Well, thank you for having me on tonight. I think this response is actually indicative of the Trump administration approach. President Trump when he was a candidate was very clear that he was going to destroy ISIS, he was going to eliminate their strongholds. He directed his secretary of defense to develop a plan. They're implementing that plan.

And when it comes to the issue of chemical weapons in Syria, he made it very clear in April with his response [to a Syrian regime chemical weapons attack] that that's a red line that he will not allow to be crossed. And if it is, he's going to respond harshly.

And I think what we're seeing right now is the United States getting close to reaching its objective in regards to ISIS. And now we're looking at what the post-ISIS area is going to look like afterwards, and it's not an area that we want Russia, Iran, and the Assad regime to be able to control.

As you said, this is really the president drawing a red line. What would that "heavy price" that he is threatening be? What kind of action do you anticipate the U.S. taking?

The U.S. launched cruise missile strikes on a Syria air base in response to a regime chemical weapons attack in April.

Well, I can't judge what President Trump is going to do. However, the one lesson that I think we've learned early on with President Trump is that when he has threatened an action, he is following through on those threats.

I don't believe that this is an idle threat. I don't believe this is a fake line in the sand. I believe he is serious that if chemical weapons are used there will be a harsh response that will cause damage not just to the Assad regime, but also to Iran and Russia who are supporting [it].

If chemical weapons are not indeed used, to your point that this could be about carving territories in Syria as the conflict, at least with ISIS, seems to see some hope of resolution, what can you expect from the U.S. and Russia as the tensions have been escalating?

At the moment, I don't believe that there will be an escalation directly between the U.S. and Russia, meaning U.S. and Russian forces fighting it out. I think there is a bigger issue here, which is the nonproliferation regime and the use of chemical weapons in war, which has been banned for nearly a century. This is an issue that the Syrian regime has violated. The Russians were supposedly getting rid of all of those chemical weapons a few years ago. Clearly that has not happened. And in order to preserve this nonproliferation regime and prevent the use of WMDs in war, we need to enforce the laws that are on the books. Otherwise what's the point of having these nonproliferation agreements.

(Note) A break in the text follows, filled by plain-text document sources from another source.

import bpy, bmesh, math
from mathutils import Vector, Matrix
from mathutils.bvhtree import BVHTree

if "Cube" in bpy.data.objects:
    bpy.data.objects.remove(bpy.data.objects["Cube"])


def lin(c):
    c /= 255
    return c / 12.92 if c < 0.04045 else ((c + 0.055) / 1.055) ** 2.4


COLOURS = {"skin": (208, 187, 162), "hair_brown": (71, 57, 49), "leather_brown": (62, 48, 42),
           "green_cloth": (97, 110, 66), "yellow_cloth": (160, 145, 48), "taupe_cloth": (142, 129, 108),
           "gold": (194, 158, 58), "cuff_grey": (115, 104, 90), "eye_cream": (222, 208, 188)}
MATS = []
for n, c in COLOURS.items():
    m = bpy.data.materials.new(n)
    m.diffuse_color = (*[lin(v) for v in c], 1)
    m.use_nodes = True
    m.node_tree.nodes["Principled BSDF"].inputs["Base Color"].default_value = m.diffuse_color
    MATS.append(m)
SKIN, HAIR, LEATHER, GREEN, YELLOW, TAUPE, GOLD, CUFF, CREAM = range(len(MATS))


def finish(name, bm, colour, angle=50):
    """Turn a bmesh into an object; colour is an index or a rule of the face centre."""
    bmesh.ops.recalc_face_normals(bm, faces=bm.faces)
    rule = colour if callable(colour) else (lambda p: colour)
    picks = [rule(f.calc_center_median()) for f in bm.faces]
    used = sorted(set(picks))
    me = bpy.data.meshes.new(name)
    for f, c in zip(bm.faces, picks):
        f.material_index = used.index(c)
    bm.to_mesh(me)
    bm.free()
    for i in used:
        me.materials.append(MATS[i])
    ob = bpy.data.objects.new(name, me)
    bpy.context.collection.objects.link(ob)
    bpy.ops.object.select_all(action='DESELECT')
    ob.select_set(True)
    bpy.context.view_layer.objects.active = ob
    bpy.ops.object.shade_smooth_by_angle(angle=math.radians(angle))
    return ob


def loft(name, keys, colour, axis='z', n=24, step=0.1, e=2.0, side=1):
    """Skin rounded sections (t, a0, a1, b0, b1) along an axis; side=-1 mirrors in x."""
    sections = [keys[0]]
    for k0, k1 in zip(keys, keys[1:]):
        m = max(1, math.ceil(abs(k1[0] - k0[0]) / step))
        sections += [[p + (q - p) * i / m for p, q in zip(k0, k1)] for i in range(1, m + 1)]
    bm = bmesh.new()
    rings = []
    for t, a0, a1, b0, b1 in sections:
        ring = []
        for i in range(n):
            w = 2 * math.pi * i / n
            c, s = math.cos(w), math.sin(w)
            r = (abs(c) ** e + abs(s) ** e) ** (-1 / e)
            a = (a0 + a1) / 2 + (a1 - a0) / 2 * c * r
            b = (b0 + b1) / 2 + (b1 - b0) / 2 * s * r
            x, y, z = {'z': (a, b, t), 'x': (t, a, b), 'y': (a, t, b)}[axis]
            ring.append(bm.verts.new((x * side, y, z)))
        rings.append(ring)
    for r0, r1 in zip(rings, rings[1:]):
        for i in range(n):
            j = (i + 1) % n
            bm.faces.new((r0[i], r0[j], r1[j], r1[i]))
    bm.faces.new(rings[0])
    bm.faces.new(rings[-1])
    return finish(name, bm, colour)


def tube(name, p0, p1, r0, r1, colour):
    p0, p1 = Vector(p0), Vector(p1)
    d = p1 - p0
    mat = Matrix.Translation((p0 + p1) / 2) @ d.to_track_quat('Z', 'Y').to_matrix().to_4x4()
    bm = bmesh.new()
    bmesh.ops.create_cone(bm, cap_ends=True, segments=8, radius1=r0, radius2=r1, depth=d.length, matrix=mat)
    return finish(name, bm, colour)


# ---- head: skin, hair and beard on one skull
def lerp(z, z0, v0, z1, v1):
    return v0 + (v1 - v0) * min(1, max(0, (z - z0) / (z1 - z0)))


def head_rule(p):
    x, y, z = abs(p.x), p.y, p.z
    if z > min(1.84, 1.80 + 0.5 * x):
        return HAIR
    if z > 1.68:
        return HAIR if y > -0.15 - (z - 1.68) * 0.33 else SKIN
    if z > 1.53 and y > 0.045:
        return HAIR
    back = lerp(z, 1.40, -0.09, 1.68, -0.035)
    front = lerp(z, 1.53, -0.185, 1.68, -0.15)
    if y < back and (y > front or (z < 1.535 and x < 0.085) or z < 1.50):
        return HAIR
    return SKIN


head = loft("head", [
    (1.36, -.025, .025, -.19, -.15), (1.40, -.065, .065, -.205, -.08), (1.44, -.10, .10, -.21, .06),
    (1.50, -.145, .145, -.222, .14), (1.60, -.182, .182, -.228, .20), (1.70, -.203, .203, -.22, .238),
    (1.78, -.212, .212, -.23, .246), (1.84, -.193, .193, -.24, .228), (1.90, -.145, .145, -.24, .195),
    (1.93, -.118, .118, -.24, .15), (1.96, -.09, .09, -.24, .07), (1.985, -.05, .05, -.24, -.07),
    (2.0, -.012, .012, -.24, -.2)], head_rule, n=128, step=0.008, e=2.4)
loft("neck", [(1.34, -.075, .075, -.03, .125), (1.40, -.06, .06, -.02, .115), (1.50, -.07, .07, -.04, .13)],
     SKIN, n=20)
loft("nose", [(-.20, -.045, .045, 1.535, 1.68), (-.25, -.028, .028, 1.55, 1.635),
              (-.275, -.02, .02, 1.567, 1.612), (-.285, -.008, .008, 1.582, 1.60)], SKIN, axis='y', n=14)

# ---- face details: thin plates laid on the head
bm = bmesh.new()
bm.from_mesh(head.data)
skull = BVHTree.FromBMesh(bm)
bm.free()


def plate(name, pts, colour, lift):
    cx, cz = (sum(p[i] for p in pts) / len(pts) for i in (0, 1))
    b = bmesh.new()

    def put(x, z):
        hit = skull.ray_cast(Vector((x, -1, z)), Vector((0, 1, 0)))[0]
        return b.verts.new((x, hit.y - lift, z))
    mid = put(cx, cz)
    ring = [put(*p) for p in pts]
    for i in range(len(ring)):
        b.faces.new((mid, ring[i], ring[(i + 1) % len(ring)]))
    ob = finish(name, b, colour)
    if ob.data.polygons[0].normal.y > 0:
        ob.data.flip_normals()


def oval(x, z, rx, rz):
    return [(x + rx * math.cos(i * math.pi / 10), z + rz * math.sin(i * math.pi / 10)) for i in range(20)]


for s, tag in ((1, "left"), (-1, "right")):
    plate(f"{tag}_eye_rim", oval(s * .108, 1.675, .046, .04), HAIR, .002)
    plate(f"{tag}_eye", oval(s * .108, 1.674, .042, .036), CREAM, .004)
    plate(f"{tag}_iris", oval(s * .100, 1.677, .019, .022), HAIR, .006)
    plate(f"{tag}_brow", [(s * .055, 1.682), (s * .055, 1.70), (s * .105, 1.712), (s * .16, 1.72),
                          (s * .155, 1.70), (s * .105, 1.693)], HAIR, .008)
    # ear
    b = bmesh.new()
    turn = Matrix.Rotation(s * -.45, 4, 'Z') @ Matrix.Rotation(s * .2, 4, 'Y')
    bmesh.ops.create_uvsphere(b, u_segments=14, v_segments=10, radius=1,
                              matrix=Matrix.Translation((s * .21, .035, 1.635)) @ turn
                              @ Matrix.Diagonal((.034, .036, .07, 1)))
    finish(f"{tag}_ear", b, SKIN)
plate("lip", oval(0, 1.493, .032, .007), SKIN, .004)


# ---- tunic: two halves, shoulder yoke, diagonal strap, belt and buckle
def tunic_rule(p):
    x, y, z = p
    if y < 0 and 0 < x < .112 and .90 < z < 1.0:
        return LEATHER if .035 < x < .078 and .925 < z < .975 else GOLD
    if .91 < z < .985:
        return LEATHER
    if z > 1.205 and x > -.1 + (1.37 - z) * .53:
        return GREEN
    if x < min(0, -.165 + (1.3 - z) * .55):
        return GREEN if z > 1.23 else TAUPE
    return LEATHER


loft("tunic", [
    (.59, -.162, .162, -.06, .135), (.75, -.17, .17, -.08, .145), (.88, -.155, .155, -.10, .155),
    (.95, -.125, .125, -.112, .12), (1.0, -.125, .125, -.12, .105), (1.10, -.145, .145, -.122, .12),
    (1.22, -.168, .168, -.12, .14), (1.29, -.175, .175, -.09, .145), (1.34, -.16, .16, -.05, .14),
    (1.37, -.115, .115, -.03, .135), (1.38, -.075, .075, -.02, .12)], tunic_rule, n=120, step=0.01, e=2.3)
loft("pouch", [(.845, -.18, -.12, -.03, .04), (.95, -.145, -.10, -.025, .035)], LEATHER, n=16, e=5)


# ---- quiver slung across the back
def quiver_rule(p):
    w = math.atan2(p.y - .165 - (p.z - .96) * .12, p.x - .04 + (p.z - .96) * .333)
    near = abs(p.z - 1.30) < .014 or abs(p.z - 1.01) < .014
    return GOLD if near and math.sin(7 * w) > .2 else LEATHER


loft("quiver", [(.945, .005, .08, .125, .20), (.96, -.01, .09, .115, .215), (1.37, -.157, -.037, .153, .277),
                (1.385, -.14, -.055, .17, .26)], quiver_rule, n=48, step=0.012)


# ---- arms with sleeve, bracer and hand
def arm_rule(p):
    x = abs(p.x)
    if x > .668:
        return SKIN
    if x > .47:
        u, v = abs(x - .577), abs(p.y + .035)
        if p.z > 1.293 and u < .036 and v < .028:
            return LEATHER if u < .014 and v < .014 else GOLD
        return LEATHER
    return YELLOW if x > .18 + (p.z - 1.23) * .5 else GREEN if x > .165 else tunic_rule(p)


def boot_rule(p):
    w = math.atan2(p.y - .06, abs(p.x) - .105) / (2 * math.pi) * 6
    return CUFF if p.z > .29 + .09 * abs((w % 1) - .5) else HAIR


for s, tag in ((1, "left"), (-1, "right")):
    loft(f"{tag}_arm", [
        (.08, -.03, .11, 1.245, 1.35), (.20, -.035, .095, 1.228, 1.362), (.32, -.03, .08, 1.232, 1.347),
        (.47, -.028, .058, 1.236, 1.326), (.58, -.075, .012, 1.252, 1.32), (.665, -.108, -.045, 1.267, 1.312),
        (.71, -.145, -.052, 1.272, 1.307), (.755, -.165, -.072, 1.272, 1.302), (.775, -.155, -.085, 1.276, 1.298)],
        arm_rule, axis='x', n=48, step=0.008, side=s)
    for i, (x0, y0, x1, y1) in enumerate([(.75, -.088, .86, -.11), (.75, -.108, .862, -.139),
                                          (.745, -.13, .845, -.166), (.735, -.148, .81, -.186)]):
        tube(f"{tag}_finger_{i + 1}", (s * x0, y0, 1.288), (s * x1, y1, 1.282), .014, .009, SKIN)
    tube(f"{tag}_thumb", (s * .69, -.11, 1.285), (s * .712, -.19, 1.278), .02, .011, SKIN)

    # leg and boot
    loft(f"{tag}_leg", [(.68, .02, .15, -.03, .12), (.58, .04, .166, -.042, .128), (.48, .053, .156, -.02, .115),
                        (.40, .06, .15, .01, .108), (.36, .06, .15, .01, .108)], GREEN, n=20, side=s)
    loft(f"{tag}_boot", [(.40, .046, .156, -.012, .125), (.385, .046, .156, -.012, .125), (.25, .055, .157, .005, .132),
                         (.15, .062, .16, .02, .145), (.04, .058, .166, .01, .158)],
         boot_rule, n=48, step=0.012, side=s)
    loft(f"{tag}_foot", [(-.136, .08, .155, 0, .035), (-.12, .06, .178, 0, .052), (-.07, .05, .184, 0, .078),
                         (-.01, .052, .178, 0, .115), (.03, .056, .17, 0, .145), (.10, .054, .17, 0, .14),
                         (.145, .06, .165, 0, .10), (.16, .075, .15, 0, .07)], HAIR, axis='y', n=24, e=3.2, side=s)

Clearly the Obama diplomacy failed here if indeed the stockpiles do exist. So, how do you enforce them, and how do you make sure that these chemical weapons do not get into even worse hands? Who should be doing that?

Well, unfortunately the party that is going to have to do that is the United States, unless the other international actors in the international community will step up. The United Kingdom [and] France have both called for essentially a red line on another use of chemical weapons.

"The United States is the force for good in the world, and we need to step up."

It will have to be seen whether those weapons are used and whether or not they form a strong coalition to remove those weapons, but you have the issue of Russia and its ability to veto anything in the UN Security Council to implement it.

I think that ultimately we need to look at the United States as a force for good in the world. And the use of chemical weapons is not to be allowed. We need to enforce those and protect people from the horrific crime of using chemical weapons.

Do you think the U.S. should be playing the role of the world's police force, especially considering that the president pushed a more isolationist approach during the campaign, putting America first.

It would be great if the world would stand up and stop this from happening. Unfortunately the world has not acted. And when the world will not act, someone needs to. And the United States is the force for good in the world, and we need to step up and stand up for American exceptionalism, and prevent these atrocities from happening. And if the world won't stand up and stand up to the Assad regime and prevent them from using these chemical weapons, if the Russians won't prevent these chemical weapons from being used, we need to stop it.